It is wise for retirees to ask a financial advisor when they try to make retirement plans. A financial advisor is able to offer guidance and recommendations so as to save them from potential difficulties. To make the best use of a financial advisor, retirees need to know how to ask the right questions. The following five questions can give them a hint about what they should ask.
- What services do you provide to your clients?
A responsible financial advisor should help their clients figure out how much they need before they retire, develop an investment strategy regarding their risk tolerance and term, manage their expenses, and maximize their tax benefits. If retirees find out their financial advisor cannot offer the services above, it is time for them to keep searching.
- What are your qualifications?

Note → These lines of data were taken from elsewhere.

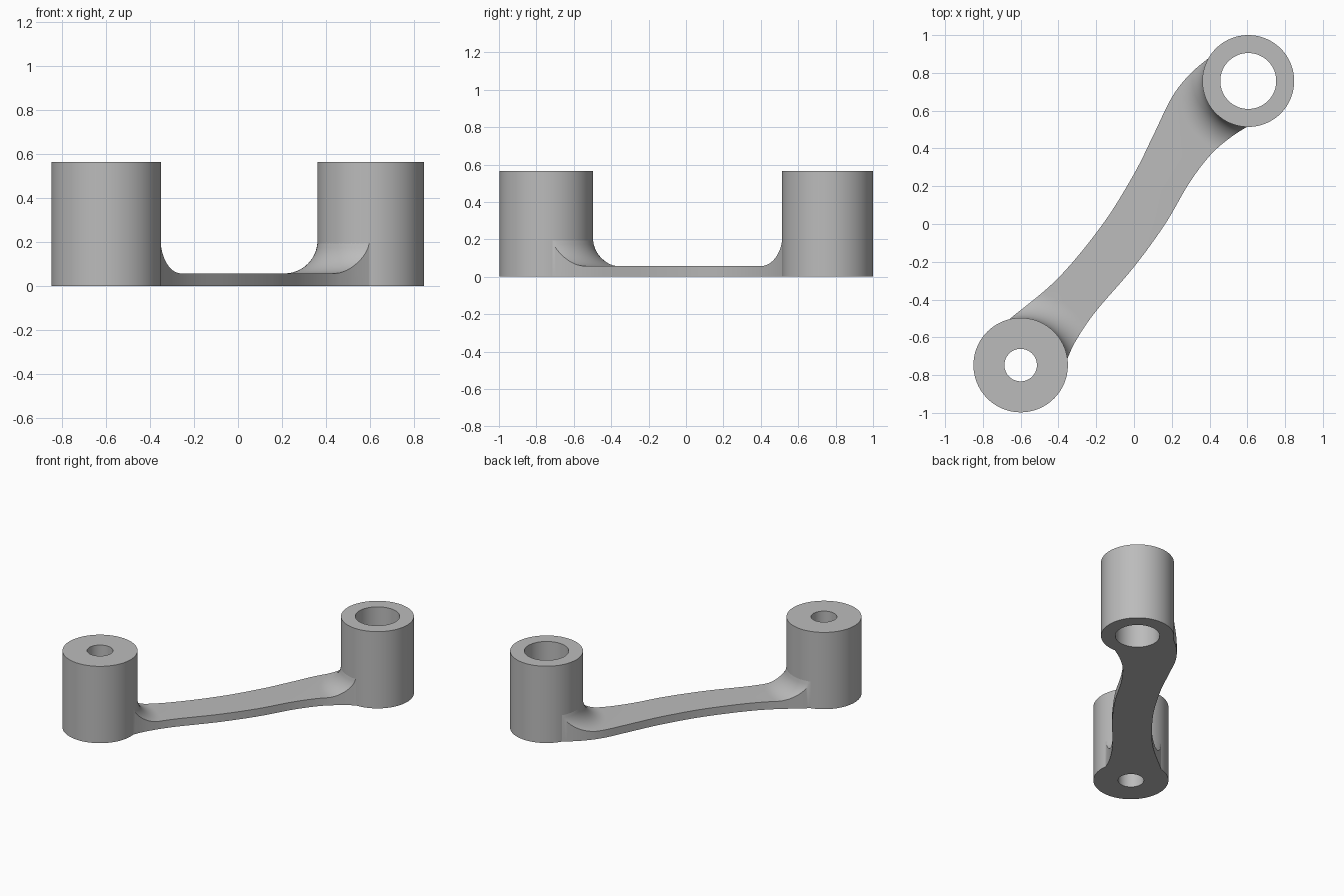
import bpy, bmesh, math
from mathutils import Vector

cube = bpy.data.objects.get("Cube")
if cube:
    bpy.data.objects.remove(cube, do_unlink=True)

HEIGHT, THICK, FILLET = 0.565, 0.057, 0.15
SEGMENTS, ROWS, COLS = 96, 14, 24
FRONT, FRONT_R, FRONT_HOLE = Vector((-0.6, -0.747)), 0.25, 0.086
BACK, BACK_R, BACK_HOLE = Vector((0.605, 0.757)), 0.243, 0.148

grey = bpy.data.materials.new("plain grey")
grey.use_nodes = True
grey.diffuse_color = (0.5, 0.5, 0.5, 1)
grey.node_tree.nodes["Principled BSDF"].inputs["Base Color"].default_value = (0.5, 0.5, 0.5, 1)


def finish(bm, name):
    bmesh.ops.recalc_face_normals(bm, faces=bm.faces)
    mesh = bpy.data.meshes.new(name)
    bm.to_mesh(mesh)
    bm.free()
    mesh.materials.append(grey)
    obj = bpy.data.objects.new(name, mesh)
    bpy.context.collection.objects.link(obj)
    bpy.ops.object.select_all(action='DESELECT')
    obj.select_set(True)
    bpy.context.view_layer.objects.active = obj
    bpy.ops.object.shade_smooth_by_angle(angle=math.radians(35))
    return obj


# Upright tube: a rectangular section swept round a circle
def tube(name, centre, outer, inner):
    bm = bmesh.new()
    rings = []
    for radius, z in ((outer, 0), (outer, HEIGHT), (inner, HEIGHT), (inner, 0)):
        angles = [math.tau * i / SEGMENTS for i in range(SEGMENTS)]
        rings.append([bm.verts.new((centre.x + radius * math.cos(a),
                                    centre.y + radius * math.sin(a), z)) for a in angles])
    for k in range(4):
        a, b = rings[k], rings[(k + 1) % 4]
        for i in range(SEGMENTS):
            j = (i + 1) % SEGMENTS
            bm.faces.new((a[i], a[j], b[j], b[i]))
    return finish(bm, name)


# Smooth curve through the control points
def spline(points, steps=30):
    p = [Vector(q) for q in points]
    p = [2 * p[0] - p[1]] + p + [2 * p[-1] - p[-2]]
    out = []
    for a, b, c, d in zip(p, p[1:], p[2:], p[3:]):
        for i in range(steps):
            t = i / steps
            out.append(0.5 * (2 * b + (c - a) * t + (2 * a - 5 * b + 4 * c - d) * t * t
                              + (3 * b - a - 3 * c + d) * t ** 3))
    return out + [p[-2]]


# Angle at which an edge curve crosses a circle round a boss
def crossing(curve, centre, radius):
    for a, b in zip(curve, curve[1:]):
        da, db = (a - centre).length - radius, (b - centre).length - radius
        if da * db <= 0 and da != db:
            v = a.lerp(b, da / (da - db)) - centre
            return math.atan2(v.y, v.x)


tube("front_boss", FRONT, FRONT_R, FRONT_HOLE)
tube("back_boss", BACK, BACK_R, BACK_HOLE)

# Arm side edges, from the front boss to the back boss
left = spline([(-0.69, -0.53), (-0.645, -0.492), (-0.4, -0.285), (-0.165, 0), (0, 0.265),
               (0.1, 0.465), (0.2, 0.67), (0.295, 0.792), (0.405, 0.886), (0.45, 0.915)])
right = spline([(-0.365, -0.76), (-0.347, -0.70), (-0.3, -0.605), (-0.2, -0.46), (0, -0.227),
                (0.165, 0), (0.29, 0.213), (0.4, 0.36), (0.5, 0.45), (0.6, 0.515), (0.65, 0.535)])

bm = bmesh.new()


# Hollow fillet rising to a boss, in arcs concentric with it
def fillet_patch(centre, radius):
    rows = []
    for k in range(ROWS + 1):
        phi = math.pi / 2 * k / ROWS
        gap = FILLET * (1 - math.cos(phi))
        z = THICK + FILLET * (1 - math.sin(phi))
        rho = radius + gap - (0.003 if k == 0 else 0)
        a, b = crossing(left, centre, rho), crossing(right, centre, rho)
        sweep = (b - a + math.pi) % math.tau - math.pi
        row = []
        for i in range(COLS + 1):
            t = a + sweep * i / COLS
            row.append(bm.verts.new((centre.x + rho * math.cos(t),
                                     centre.y + rho * math.sin(t), z)))
        rows.append(row)
    for p, q in zip(rows, rows[1:]):
        for i in range(COLS):
            bm.faces.new((p[i], p[i + 1], q[i + 1], q[i]))
    return rows


front_rows = fillet_patch(FRONT, FRONT_R)
back_rows = fillet_patch(BACK, BACK_R)


# Flat middle of the arm, bounded by the two fillets
def middle(curve):
    keep = [p for p in curve[::4] if (p - FRONT).length > FRONT_R + FILLET + 0.01
            and (p - BACK).length > BACK_R + FILLET + 0.01]
    return [bm.verts.new((p.x, p.y, THICK)) for p in keep]


mid_left, mid_right = middle(left), middle(right)
bm.faces.new(front_rows[-1] + mid_right + back_rows[-1][::-1] + mid_left[::-1])

# Outline of the whole arm, dropped to the ground for walls and underside
outline = front_rows[0] + [r[-1] for r in front_rows[1:]] + mid_right
outline += [r[-1] for r in back_rows[:0:-1]] + back_rows[0][::-1]
outline += [r[0] for r in back_rows[1:]] + mid_left[::-1] + [r[0] for r in front_rows[:0:-1]]
base = [bm.verts.new((v.co.x, v.co.y, 0)) for v in outline]
for i in range(len(outline)):
    j = (i + 1) % len(outline)
    bm.faces.new((outline[i], outline[j], base[j], base[i]))
bm.faces.new(base)
finish(bm, "curved_arm")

Normally, a financial advisor needs to have high-level financial education and retirement planning experience. They should acquire the following qualifications: Certified Financial Planner (CFP), Chartered Financial Consultant (ChFC), Chartered Life Underwriter (CLU), and Retirement Income Certified Professional (RICP). Retirees also need to verify the answer of their financial advisor by checking Designation Check in order to find out whether what they said is true or not.
- Are you a fiduciary?

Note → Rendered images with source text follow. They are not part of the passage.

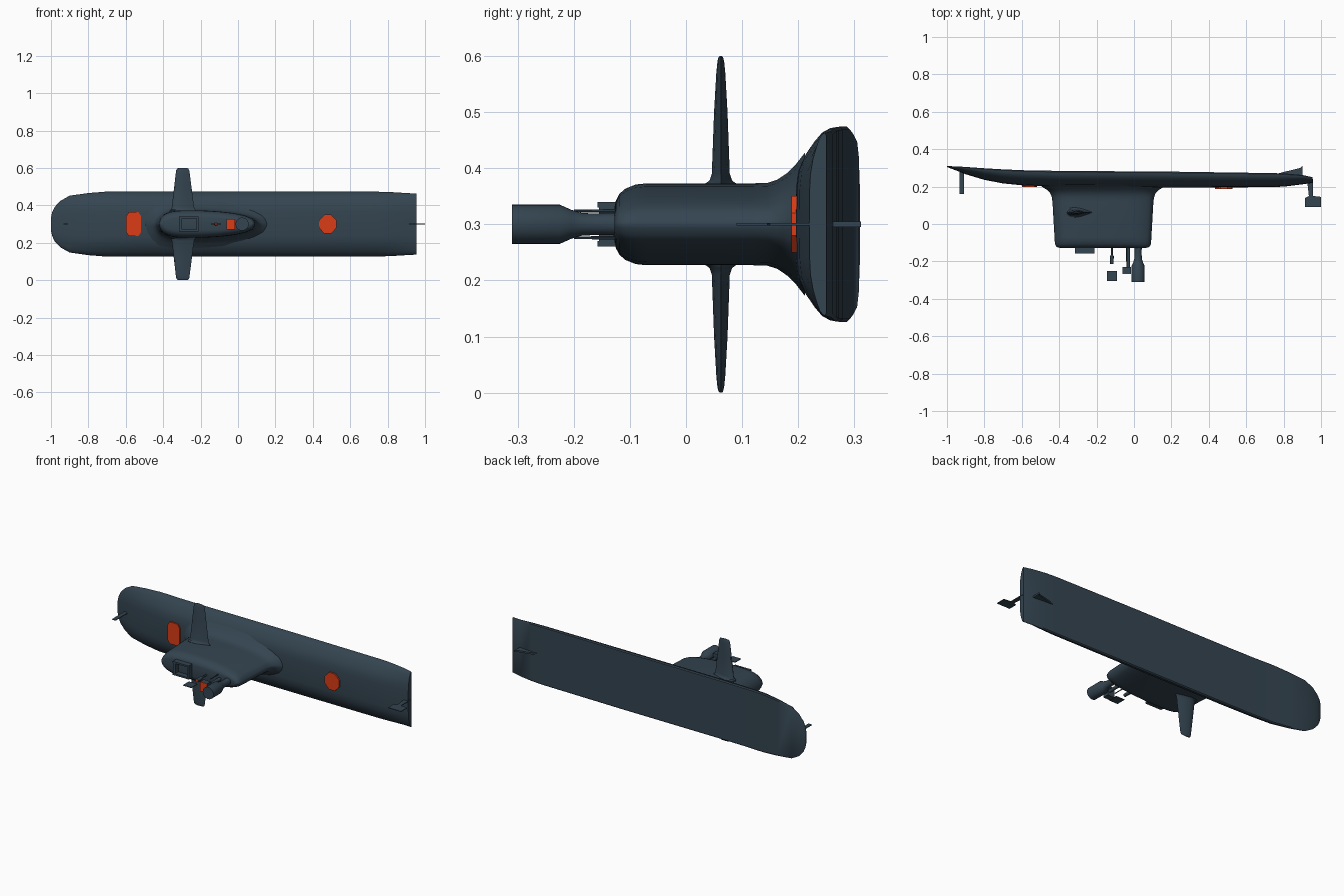
import bpy, bmesh, math
from mathutils import Vector

if "Cube" in bpy.data.objects:
    bpy.data.objects.remove(bpy.data.objects["Cube"])

ZC = 0.30  # height of the centre line (boat lies on its side, deck faces -y)


def material(name, rgb):
    m = bpy.data.materials.new(name)
    m.diffuse_color = (*rgb, 1)
    m.use_nodes = True
    m.node_tree.nodes["Principled BSDF"].inputs["Base Color"].default_value = m.diffuse_color
    return m


SLATE = material("dark slate", (0.034, 0.058, 0.080))
RED = material("signal red", (0.70, 0.045, 0.008))


def finish(name, bm, mats=(SLATE,), angle=35):
    bmesh.ops.remove_doubles(bm, verts=bm.verts, dist=1e-5)
    bmesh.ops.recalc_face_normals(bm, faces=bm.faces)
    me = bpy.data.meshes.new(name)
    bm.to_mesh(me)
    bm.free()
    for m in mats:
        me.materials.append(m)
    me.shade_smooth()
    me.set_sharp_from_angle(angle=math.radians(angle))
    ob = bpy.data.objects.new(name, me)
    bpy.context.collection.objects.link(ob)
    return ob


def loft(name, rings, mats=(SLATE,), angle=35):
    """Skin closed rings of equal length and cap both ends."""
    bm = bmesh.new()
    vr = [[bm.verts.new(p) for p in r] for r in rings]
    n = len(vr[0])
    for a, b in zip(vr, vr[1:]):
        for i in range(n):
            j = (i + 1) % n
            bm.faces.new((a[i], a[j], b[j], b[i]))
    bm.faces.new(vr[0])
    bm.faces.new(vr[-1])
    return finish(name, bm, mats, angle)


def plate(name, pts, thick=0.004):
    """Thin sheet in the x-y plane on the centre line."""
    return loft(name, [[(x, y, ZC + s * thick / 2) for x, y in pts] for s in (-1, 1)])


def box(name, x, y, z):
    return loft(name, [[(x[0], yy, z[0]), (x[1], yy, z[0]), (x[1], yy, z[1]), (x[0], yy, z[1])]
                       for yy in y])


def mast(name, x, z, profile, seg=20, red_top=False):
    """Turned mast along y; profile lists (y, radius) from base to tip."""
    rings = [[(x + r * math.cos(2 * math.pi * k / seg), y, z + r * math.sin(2 * math.pi * k / seg))
              for k in range(seg)] for y, r in profile]
    ob = loft(name, rings, (SLATE, RED))
    if red_top:
        tip = min(p[0] for p in profile)
        for f in ob.data.polygons:
            f.material_index = int(f.normal.y < -0.9 and f.center.y < tip + 0.005)
    return ob


def interp(table, s):
    for (a, va), (b, vb) in zip(table, table[1:]):
        if s <= b:
            return va + (vb - va) * (s - a) / (b - a)
    return table[-1][1]


# Hull: stations of (x, deck y, bottom y, half width)
stations = [(-1, .305, .310, .035), (-.993, .302, .310, .065), (-.98, .297, .309, .092),
            (-.95, .286, .308, .124), (-.9, .266, .305, .152), (-.8, .236, .298, .166),
            (-.7, .217, .292, .174), (-.58, .205, .287, .174), (-.4, .199, .284, .174),
            (.2, .195, .280, .174), (.75, .197, .272, .173), (.82, .202, .269, .171),
            (.9, .212, .262, .166), (.955, .220, .250, .163)]
section = [(0, 0), (.36, .01), (.55, .06), (.72, .22), (.86, .44), (.945, .61), (.99, .80),
           (1, .93), (.97, 1)]
rings = []
for x, yf, yb, w in stations:
    half = [(w * a, yf + (yb - yf) * t) for a, t in section]
    rings.append([(x, y, ZC + h) for h, y in half] + [(x, y, ZC - h) for h, y in half[:0:-1]])
loft("hull", rings)

# Sail: rounded plan outline, flared into the deck and rounded over at the top
plan = [(0, 0), (.01, .30), (.03, .52), (.07, .76), (.13, .92), (.22, 1), (.45, 1), (.62, .93),
        (.78, .80), (.89, .63), (.96, .42), (.99, .22), (1, 0)]
levels = [(.212, .55, 1.75), (.195, .32, 1.45), (.18, .295, 1.25), (.163, .281, 1.09),
          (.145, .274, 1.01), (.12, .270, 1), (-.07, .259, 1), (-.09, .258, .97),
          (-.108, .256, .87), (-.119, .251, .74), (-.125, .243, .58), (-.127, .232, .45)]
levels[0] = (.212, .34, 1.75)
rings = []
for y, a, k in levels:
    ring = []
    for i in range(48):
        t = 2 * math.pi * i / 48
        s = (1 - math.cos(t)) / 2
        h = .073 * k * interp(plan, s) * (1 if t <= math.pi else -1)
        ring.append((-.166 + a * (2 * s - 1), y, ZC + h))
    rings.append(ring)
loft("sail", rings, angle=50)

# Sail planes: tapered foils on both sides
foil = [(0, 0), (.04, .5), (.15, .85), (.35, 1), (.6, .75), (.85, .3), (1, 0)]
span = [(.04, -.365, -.222, .028), (.073, -.365, -.222, .027), (.078, -.358, -.230, .020),
        (.09, -.354, -.235, .016), (.2, -.341, -.249, .012), (.27, -.333, -.258, .008),
        (.29, -.330, -.261, .006), (.298, -.323, -.267, .004), (.30, -.312, -.278, .002)]
for name, side in (("upper_sail_plane", 1), ("lower_sail_plane", -1)):
    rings = []
    for d, x0, x1, th in span:
        up = [(x0 + (x1 - x0) * s, .062 + th * h, ZC + side * d) for s, h in foil]
        dn = [(x0 + (x1 - x0) * s, .062 - th * h, ZC + side * d) for s, h in foil[-2:0:-1]]
        rings.append(up + dn)
    loft(name, rings)

# Bridge windscreen frame on the sail top
for i, z in enumerate(((.260, .270), (.330, .340))):
    box(f"bridge_side_{i + 1}", (-.315, -.210), (-.158, -.115), z)
for i, x in enumerate(((-.315, -.300), (-.222, -.210))):
    box(f"bridge_end_{i + 1}", x, (-.155, -.115), (.268, .332))

# Masts and flags above the sail
mast("main_mast", .022, ZC, [(-.11, .020), (-.155, .019), (-.185, .020), (-.205, .026),
                             (-.225, .035), (-.31, .035)], 28)
mast("radar_post", -.030, ZC, [(-.11, .010), (-.235, .009)], 12)
box("radar_head", (-.062, -.016), (-.262, -.230), (.272, .328))
for i, z in enumerate((.276, .324)):
    mast(f"whip_aerial_{i + 1}", -.040, z, [(-.11, .003), (-.20, .0025)], 8)
mast("periscope", -.118, ZC, [(-.11, .005), (-.165, .005), (-.172, .010), (-.215, .009)],
     12, red_top=True)
plate("sail_flag", [(-.145, -.305), (-.090, -.305), (-.090, -.250), (-.145, -.250)])

# Red face on the radar head
box("radar_face", (-.062, -.016), (-.266, -.262), (.272, .328)).data.materials[0] = RED


# Red rescue hatches on the deck: octagonal plates
def hatch(name, x, y, rx, rz, cut):
    pts = []
    for sx, sz, flip in ((1, 1, 0), (-1, 1, 1), (-1, -1, 0), (1, -1, 1)):
        pair = [(sx, sz * cut), (sx * cut, sz)]
        pts += pair[::-1] if flip else pair
    ob = loft(name, [[(x + rx * a, yy, ZC + rz * b) for a, b in pts] for yy in (y, y + .0095)])
    ob.data.materials[0] = RED


hatch("forward_hatch", -.558, .197, .040, .064, .65)
hatch("aft_hatch", .480, .188, .047, .050, .40)

# Bow jackstaff, stern flag and keel fin
plate("bow_staff", [(-.933, .160), (-.910, .160), (-.910, .290), (-.933, .290)])
plate("stern_flag", [(.915, .090), (1.0, .090), (1.0, .145), (.957, .150), (.957, .240),
                     (.925, .240), (.935, .150), (.915, .140)])
plate("keel_fin", [(.740, .262), (.900, .255), (.902, .312), (.890, .300), (.800, .278)], .010)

Some financial advisors gain profits from commission, which will push them to make some risky investments against the wills of retirees. However, if a financial advisor is a fiduciary, they ought to work for the best interests of the retirees.
- How should I pay you?
Retirees need to know how they pay their financial advisor in advance. Some of them are paid per hour; some of them are paid per year, and some of them are paid according to retirees’ assets and transaction. Retirees should always be alert to the one who get paid on commission since they are very likely to choose risky investment with higher fees.
- Is my money held by your company?
A financial advisor should never hold their clients’ money. Instead, the money is controlled by a reputable custodian which is a third party owned by their company. Famous custodians include Fidelity Institutional, LPL Financial, and Charles Schwab, and they will control retirees’ money, make transactions, make distributions, and produce monthly statements.